Opinion

Do you follow ‘how to vote’ cards?

By Shepparton News

Red-hot favourite to take the honours in the eight-way contest for our newly-named federal lower house seat of Nicholls is National Party incumbent Damian Drum. Why, you ask?

Well of course he currently holds the seat. Not only that but he’s a likeable chap — well known in footy circles, as a former Victorian parliamentarian for 14 years in a constituency somewhat common to Nicholls.

He’s backed by a strong political machine. As well, he has drawn the coveted ‘poll position’ on top of the card — picking up the popular ‘‘donkey vote’’.

What more could a candidate ask? Besides, Drum is part of a well-known local country family with a strong rural network.

He’s a tough opponent assisted by having no Liberal challenger to share the strong Coalition vote prevalent in our electorate.

Not that all Libs will support the ‘‘bush socialists’’, as we’ve seen in the past.

Thought I’d share a photo with you — still currently featuring at Deakin Reserve.

Bit out of date, you’ve noticed? Yes, it’s three years behind the times, since Drum occupied the plush red couch-like seating at Spring St.

Ditto since his electorate headquarters were in Bendigo. Time for new signage, methinks.

Likewise, the Deakin sponsorship billboard promotion for Luke O’Sullivan (Nationals) and Daniel Young (Shooters, Fishers and Farmers) — both of whom missed out six months ago at the last Victorian election — needs to be removed, unless they’re thinking of making ‘‘Nellie Melba’’ comebacks in 2022.
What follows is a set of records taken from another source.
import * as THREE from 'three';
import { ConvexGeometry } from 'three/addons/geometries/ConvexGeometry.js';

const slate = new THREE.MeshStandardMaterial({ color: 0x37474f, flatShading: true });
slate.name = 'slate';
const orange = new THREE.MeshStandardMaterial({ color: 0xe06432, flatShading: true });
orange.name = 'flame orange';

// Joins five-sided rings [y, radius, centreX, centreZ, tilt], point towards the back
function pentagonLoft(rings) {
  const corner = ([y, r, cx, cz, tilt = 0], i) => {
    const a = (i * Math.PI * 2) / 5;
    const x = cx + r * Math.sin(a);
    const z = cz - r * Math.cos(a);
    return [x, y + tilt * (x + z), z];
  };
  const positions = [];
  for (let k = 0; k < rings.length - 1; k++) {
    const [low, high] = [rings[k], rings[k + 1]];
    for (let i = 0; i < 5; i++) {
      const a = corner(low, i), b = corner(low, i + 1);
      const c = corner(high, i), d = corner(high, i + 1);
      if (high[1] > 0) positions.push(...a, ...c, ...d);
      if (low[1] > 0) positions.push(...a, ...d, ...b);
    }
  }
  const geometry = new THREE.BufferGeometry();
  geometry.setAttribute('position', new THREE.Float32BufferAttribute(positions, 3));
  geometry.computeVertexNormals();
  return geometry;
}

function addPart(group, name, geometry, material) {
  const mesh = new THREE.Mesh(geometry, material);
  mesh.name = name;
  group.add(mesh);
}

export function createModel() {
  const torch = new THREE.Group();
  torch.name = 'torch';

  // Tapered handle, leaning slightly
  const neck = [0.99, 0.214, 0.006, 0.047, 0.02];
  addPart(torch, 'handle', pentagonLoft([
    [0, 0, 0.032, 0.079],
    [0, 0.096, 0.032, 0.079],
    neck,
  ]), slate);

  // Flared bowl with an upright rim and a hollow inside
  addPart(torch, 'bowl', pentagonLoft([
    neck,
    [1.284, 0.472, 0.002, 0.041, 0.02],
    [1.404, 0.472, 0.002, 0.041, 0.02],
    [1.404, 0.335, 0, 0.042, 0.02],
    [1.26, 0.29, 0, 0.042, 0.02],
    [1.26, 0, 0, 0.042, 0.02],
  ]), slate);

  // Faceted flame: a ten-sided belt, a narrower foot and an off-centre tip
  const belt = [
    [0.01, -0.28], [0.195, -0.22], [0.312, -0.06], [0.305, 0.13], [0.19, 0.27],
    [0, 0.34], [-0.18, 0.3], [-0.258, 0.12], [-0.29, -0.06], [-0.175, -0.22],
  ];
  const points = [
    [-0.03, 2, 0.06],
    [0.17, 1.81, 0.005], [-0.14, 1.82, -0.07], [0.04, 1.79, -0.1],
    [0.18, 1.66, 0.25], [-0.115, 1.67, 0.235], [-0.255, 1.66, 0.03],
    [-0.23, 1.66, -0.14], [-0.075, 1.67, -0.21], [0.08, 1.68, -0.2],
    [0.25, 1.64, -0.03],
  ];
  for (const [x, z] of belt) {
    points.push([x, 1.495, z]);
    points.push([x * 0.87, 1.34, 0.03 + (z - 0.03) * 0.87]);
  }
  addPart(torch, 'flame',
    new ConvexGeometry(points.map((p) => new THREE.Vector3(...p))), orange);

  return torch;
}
●How do you exercise your vote? Do you take the ‘‘How To Vote’’ (HTV) card of your pre-determined chosen candidate and dutifully copy its numbers carefully on to your lower house green ballot paper, or do you politely accept the HTVs on the way in and then disregard them, doing it all your own way?

Quite happy to admit that I fall into the latter grouping — can’t recall ever following a printed HTV, even after — on a couple of occasions — having been involved in helping to frame the candidate’s ticket.

My method, and I know others do it the same way, is to head up the ballot paper with my first two or three most favoured — then heading for the least favoured few, complementing the remainder in merit between my favourites and my dislikes.

Before folding up the paper ready for the box I check a number is in each box, with no omissions, repeated numbers or missed numbers. Job done.

On the large white Senate ballot paper you may choose to vote above the line, numbering a minimum of at least six boxes, or below the line, numbering a minimum of 12 boxes.

You know the right to vote is fundamentally a privilege — something we shouldn’t consider to be an annoying pain. What really is an annoying pain is the all-too-common punter who categorises all politicians as lazy, selfish, overpaid egotists who do nothing but feather their own nests.

My experience is the complete opposite — whatever political allegiance the vast majority of parliamentarians are hard-working, altruistic and committed. We collectively put them there — we wear the responsibility.

Saturday, election-count night, is always exciting, with the commentary from the ABC’s inimitable Antony Green — whether you win, lose or draw. Good luck.

●What do you think of politicians sporting lapel badge national flag replicas, in the style of Donald Trump and Scott Morrison?

What’s it all about? Is it in case they get lost — like a sort of ‘‘return to sender’’? (Did you mutter, ‘‘Hope not?’’) Or is it more likely that it might be a practice designed to appeal to the avid patriots in our political constituency?

In truth, perhaps it’s perfectly an example of Kin Hubbard’s ‘‘The less a statesman amounts to, the more he loves the flag’’?

Suffice to say no vexillologist (flag expert) would endorse the practice.

Fortunately we’re unlikely to have state flag lapel badges — too much similarity among state flags.

Our state maps, except Tassie, don’t lend themselves to lapel badges either.

One premier, Jeffrey Kennett, did give it a shot.

Remember those little ‘‘gold’’ (tin) Victoria badges, he introduced — obsequiously worn by Coalition pollies and party-hack ladder-climbers?

None sighted these days, for which we must give thanks.

Australian flag protocols are the province of the Office of Prime Minister.

Can’t say badges get any sort of mention in their booklet.

Shepparton’s John Gray has vast experience in local government, urban water reform and natural resource management.